Stephen Hillenburg, the biology teacher who created the wildly successful “SpongeBob SquarePants” children’s animation series has died, Nickelodeon announced on Tuesday.
He was 57.
Hillenburg passed away from ALS, also known as Lou Gehrig’s disease, the network announced.
“He was a beloved friend and long-time creative partner to everyone at Nickelodeon, and our hearts go out to his entire family,” the network said.
“Steve imbued SpongeBob SquarePants with a unique sense of humor and innocence that has brought joy to generations of kids and families everywhere.
“His utterly original characters and the world of Bikini Bottom will long stand as a reminder of the value of optimism, friendship and the limitless power of imagination,” it added.

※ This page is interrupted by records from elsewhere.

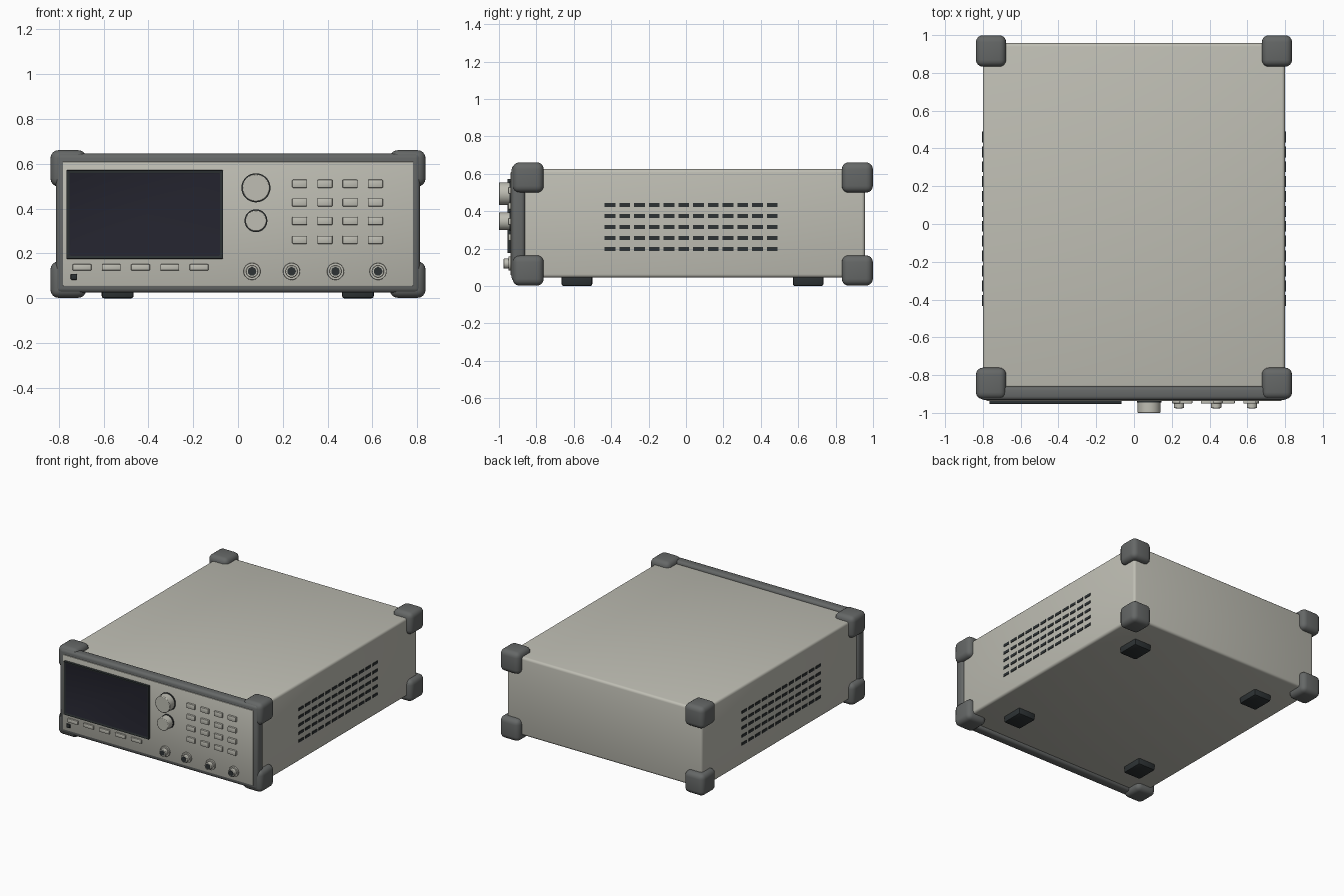
import bpy, bmesh, math
from mathutils import Matrix, Vector

if "Cube" in bpy.data.objects:
    bpy.data.objects.remove(bpy.data.objects["Cube"])


def material(name, r, g, b):
    m = bpy.data.materials.new(name)
    m.diffuse_color = (r, g, b, 1)
    m.use_nodes = True
    m.node_tree.nodes["Principled BSDF"].inputs["Base Color"].default_value = m.diffuse_color
    return m


SHELL = material("warm grey", 0.52, 0.515, 0.455)
RUBBER = material("rubber grey", 0.13, 0.137, 0.135)
DARK = material("dark grey", 0.026, 0.032, 0.034)
GLASS = material("screen navy", 0.017, 0.017, 0.027)


def finish(name, bm, mats, bevel=0, segments=2):
    mesh = bpy.data.meshes.new(name)
    bm.to_mesh(mesh)
    bm.free()
    ob = bpy.data.objects.new(name, mesh)
    bpy.context.collection.objects.link(ob)
    for m in mats:
        mesh.materials.append(m)
    bpy.context.view_layer.objects.active = ob
    ob.select_set(True)
    if bevel:
        mod = ob.modifiers.new("soft edges", 'BEVEL')
        mod.width, mod.segments = bevel, segments
        bpy.ops.object.modifier_apply(modifier=mod.name)
    bpy.ops.object.shade_smooth_by_angle(angle=math.radians(35))
    ob.select_set(False)
    return ob


def box_bmesh(lo, hi):
    lo, hi = Vector(lo), Vector(hi)
    bm = bmesh.new()
    mat = Matrix.Translation((lo + hi) / 2) @ Matrix.Diagonal((*(hi - lo), 1))
    bmesh.ops.create_cube(bm, size=1, matrix=mat)
    return bm


def box(name, lo, hi, mat, bevel=0, segments=2):
    return finish(name, box_bmesh(lo, hi), [mat], bevel, segments)


def button(name, x, z, w, h, front, mat):
    return box(name, (x - w / 2, -0.93, z - h / 2),
               (x + w / 2, front, z + h / 2), mat, 0.004)


def cylinder(name, x, z, radius, back, front, mat, bevel=0):
    bm = bmesh.new()
    m = Matrix.Translation((x, (back + front) / 2, z)) @ Matrix.Rotation(math.pi / 2, 4, 'X')
    bmesh.ops.create_cone(bm, cap_ends=True, segments=32, radius1=radius,
                          radius2=radius, depth=back - front, matrix=m)
    ob = finish(name, bm, [mat])
    if bevel:
        mod = ob.modifiers.new("rim", 'BEVEL')
        mod.width, mod.segments = bevel, 2
        mod.limit_method = 'ANGLE'
    return ob


# Case, front surround and panel
box("case", (-0.8, -0.87, 0.045), (0.8, 0.957, 0.625), SHELL, 0.018, 3)
box("front_surround", (-0.812, -0.932, 0.025), (0.812, -0.86, 0.645), RUBBER, 0.02, 3)
box("front_panel", (-0.781, -0.937, 0.055), (0.781, -0.90, 0.61), SHELL, 0.003)

# Corner bumpers
for x in (-0.757, 0.757):
    for y in (-0.844, 0.916):
        for z in (0.083, 0.58):
            box("corner_bumper", (x - 0.08, y - 0.083, z - 0.081),
                (x + 0.08, y + 0.083, z + 0.081), RUBBER, 0.036, 4)

# Feet
for x in (-0.537, 0.535):
    for y in (-0.583, 0.653):
        box("foot", (x - 0.071, y - 0.082, 0), (x + 0.071, y + 0.082, 0.06), DARK, 0.01)

# Side vents
for side in (-1, 1):
    for col in range(12):
        for row in range(5):
            y, z = -0.406 + 0.0788 * col, 0.198 + 0.0588 * row
            xs = sorted((side * 0.796, side * 0.804))
            box("vent_slot", (xs[0], y - 0.029, z - 0.01),
                (xs[1], y + 0.029, z + 0.01), DARK)

# Display frame with recessed screen
bm = box_bmesh((-0.766, -0.955, 0.176), (-0.066, -0.93, 0.572))
bm.normal_update()
face = min(bm.faces, key=lambda f: f.calc_center_median().y)
bmesh.ops.inset_region(bm, faces=[face], thickness=0.019)
bmesh.ops.translate(bm, verts=face.verts, vec=(0, 0.006, 0))
face.material_index = 1
finish("display", bm, [DARK, GLASS], 0.004)

# Knobs on dark collars
for z, r in ((0.493, 0.061), (0.346, 0.047)):
    cylinder("knob_collar", 0.08, z, r + 0.004, -0.93, -0.945, DARK)
    cylinder("knob", 0.08, z, r, -0.93, -1.0, SHELL, 0.004)

# Keypad
for x in (0.275, 0.388, 0.5, 0.613):
    for z in (0.261, 0.345, 0.428, 0.511):
        button("key", x, z, 0.067, 0.036, -0.951, SHELL)

# Soft keys and power button
for i in range(5):
    button("soft_key", -0.696 + 0.1305 * i, 0.138, 0.084, 0.028, -0.949, SHELL)
button("power_button", -0.732, 0.096, 0.029, 0.027, -0.949, DARK)

# Coaxial connectors
for x in (0.0625, 0.239, 0.435, 0.625):
    cylinder("connector_flange", x, 0.12, 0.038, -0.93, -0.949, SHELL, 0.002)
    cylinder("connector_barrel", x, 0.12, 0.027, -0.93, -0.975, SHELL, 0.003)
    cylinder("connector_socket", x, 0.12, 0.019, -0.93, -0.977, DARK)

Nickelodeon launched the children’s hit in 1999.
“The SpongeBob SquarePants Movie” from 2004 featured voiceovers from Scarlett Johansson and Alec Baldwin, recounting the latest adventures of the yellow sponge and his friends.
Hillenburg was born in Oklahoma and brought up in Los Angeles. He had been nominated for nine prime-time Emmys, the highest award in American television.
Last year he announced that he had been diagnosed with ALS, a progressive neurodegenerative disease.